Viral metagenomics studies based on virion-associated nucleic acid extraction, sequence-independent amplification and next generation sequencing proved to be effective for discovering three highly divergent geminiviruses in South Africa, France and Finland. Although these geminiviral sequences were isolated from different continents, hemispheres and plant families, including Euphorbia caput-medusae (Euphorbiaceae), Medicago sativa (Fabaceae) and Plantago lanceolata (Plantaginaceae), they were clustered in the same phylogenetic group and were highly divergent from all the sequences classified in the seven established geminivirus genera.
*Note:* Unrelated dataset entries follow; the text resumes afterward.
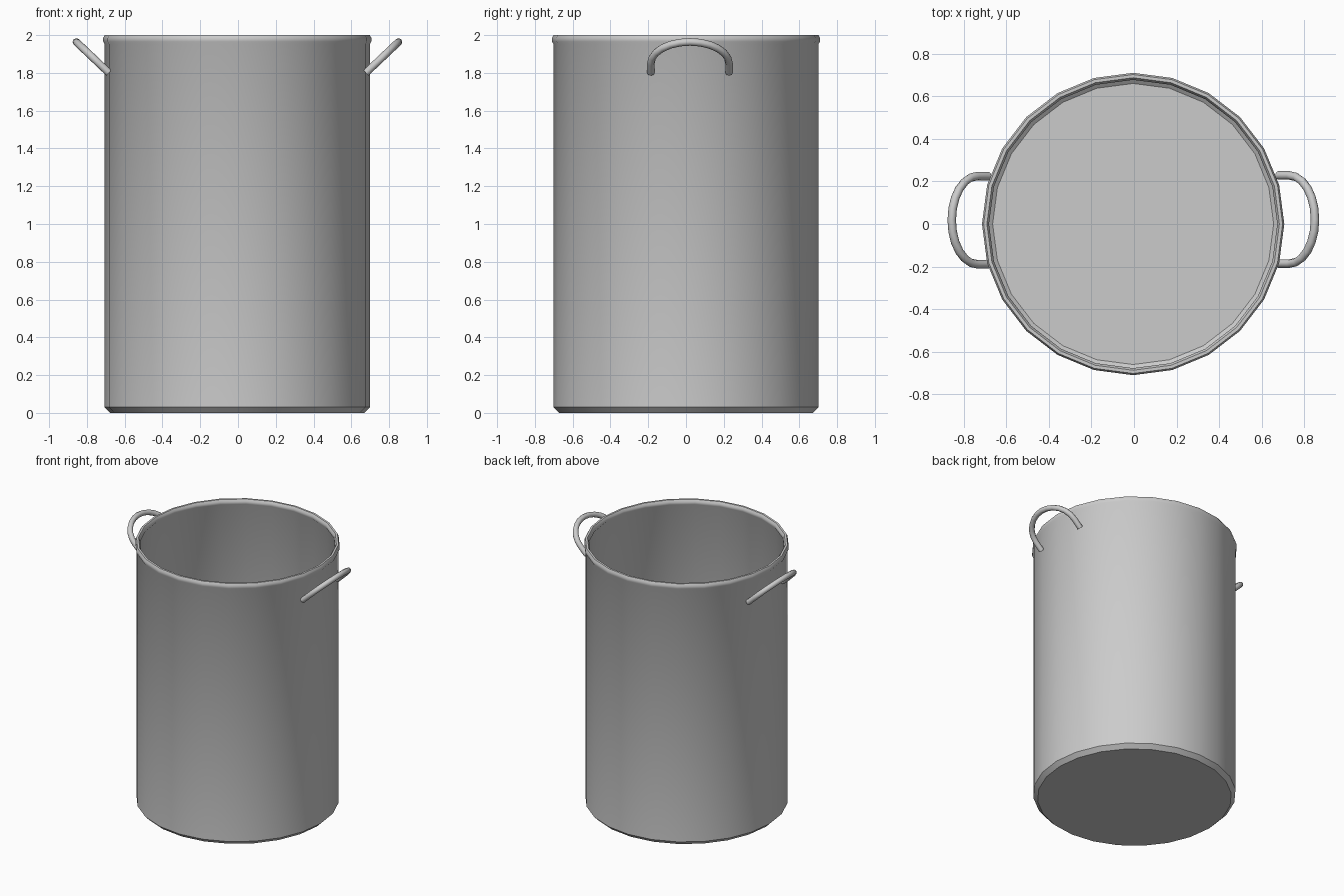
import bpy, bmesh
from math import sin, cos, pi, radians

if "Cube" in bpy.data.objects:
    bpy.data.objects.remove(bpy.data.objects["Cube"])

SIDES = 24


def smooth(obj, angle):
    bpy.ops.object.select_all(action='DESELECT')
    obj.select_set(True)
    bpy.context.view_layer.objects.active = obj
    bpy.ops.object.shade_smooth_by_angle(angle=radians(angle))


def lathe(name, profile, center):
    """Revolve an (r, z) profile; points with r = 0 become poles."""
    bm = bmesh.new()
    verts = [bm.verts.new((r, 0, z)) for r, z in profile]
    edges = [bm.edges.new(p) for p in zip(verts, verts[1:])]
    bmesh.ops.spin(bm, geom=verts + edges, cent=(0, 0, 0), axis=(0, 0, 1),
                   angle=2 * pi, steps=SIDES, use_merge=False)
    bmesh.ops.remove_doubles(bm, verts=bm.verts, dist=1e-4)
    bmesh.ops.recalc_face_normals(bm, faces=bm.faces)
    mesh = bpy.data.meshes.new(name)
    bm.to_mesh(mesh)
    bm.free()
    obj = bpy.data.objects.new(name, mesh)
    obj.location = center
    bpy.context.collection.objects.link(obj)
    smooth(obj, 35)
    return obj


def handle(name, side, y_mid):
    """Tilted loop: two straight legs joined by a half ellipse."""
    half = 0.207
    pts = [(0.680, -half, 1.800)]
    for i in range(13):
        a = -pi / 2 + pi * i / 12
        pts.append((0.733 + 0.120 * cos(a), half * sin(a), 1.850 + 0.114 * cos(a)))
    pts.append((0.680, half, 1.800))
    curve = bpy.data.curves.new(name, 'CURVE')
    curve.dimensions = '3D'
    curve.bevel_depth = 0.02
    curve.bevel_resolution = 2
    curve.use_fill_caps = True
    spline = curve.splines.new('POLY')
    spline.points.add(len(pts) - 1)
    for p, (x, y, z) in zip(spline.points, pts):
        p.co = (side * x - 0.003, y + y_mid, z, 1)
    obj = bpy.data.objects.new(name, curve)
    bpy.context.collection.objects.link(obj)
    bpy.ops.object.select_all(action='DESELECT')
    obj.select_set(True)
    bpy.context.view_layer.objects.active = obj
    bpy.ops.object.convert(target='MESH')
    smooth(bpy.context.object, 50)


# Pot: base, chamfer, outer wall, rolled rim, inner wall and floor
lathe("pot_body", [
    (0, 0), (0.672, 0), (0.702, 0.03), (0.702, 1.953),
    (0.710, 1.966), (0.710, 1.985), (0.702, 2.0), (0.687, 2.0),
    (0.677, 1.985), (0.677, 1.966), (0.686, 1.953),
    (0.686, 0.035), (0.660, 0.015), (0, 0.015),
], (-0.004, 0, 0))

# Side handles
handle("right_handle", 1, 0.021)
handle("left_handle", -1, 0.018)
Based on sequence relatedness and genome organization, these new highly divergent geminivirus species were provisionally classified in a new geminivirus genus, tentatively named "Capulavirus". To estimate the epidemiological potential of these new geminiviruses but also to confirm their classification according to the criteria defined by the International Committee on Taxonomy of Viruses, including insect vector and host range, further studies were done with two capulaviruses available in our laboratory: Euphorbia caput medusae latent virus (EcmLV) from South Africa (Bernardo et al. 2013) and a capulavirus isolated from alfalfa in France provisionally named Alfalfa leaf curl virus (ALCV) according to the symptoms observed on infected plants. ALCV may cause yield losses because the infected plants exhibited stunting and distorted growth. ALCV was detected in Camargue, Provence Alpes Côte d'Azur, Languedoc Roussillon and Midi-Pyrénées. An infectious clone of EcmLV was prepared and used to determine the host range of EcmLV and test various phloem feeding insects reared in our laboratory, for vector transmission. Potentially infectious clones are presently prepared for ALCV for similar tests. In the meantime, a naturally infected alfalfa plant was transferred to a growth chamber and used as source plant for vector transmission. Potential vectors were also collected from infected alfalfa fields for testing ALCV transmission to alfalfa seedlings prepared in insect proof conditions.

Documents associés

Communication de congrès

Agents Cirad, auteurs de cette publication :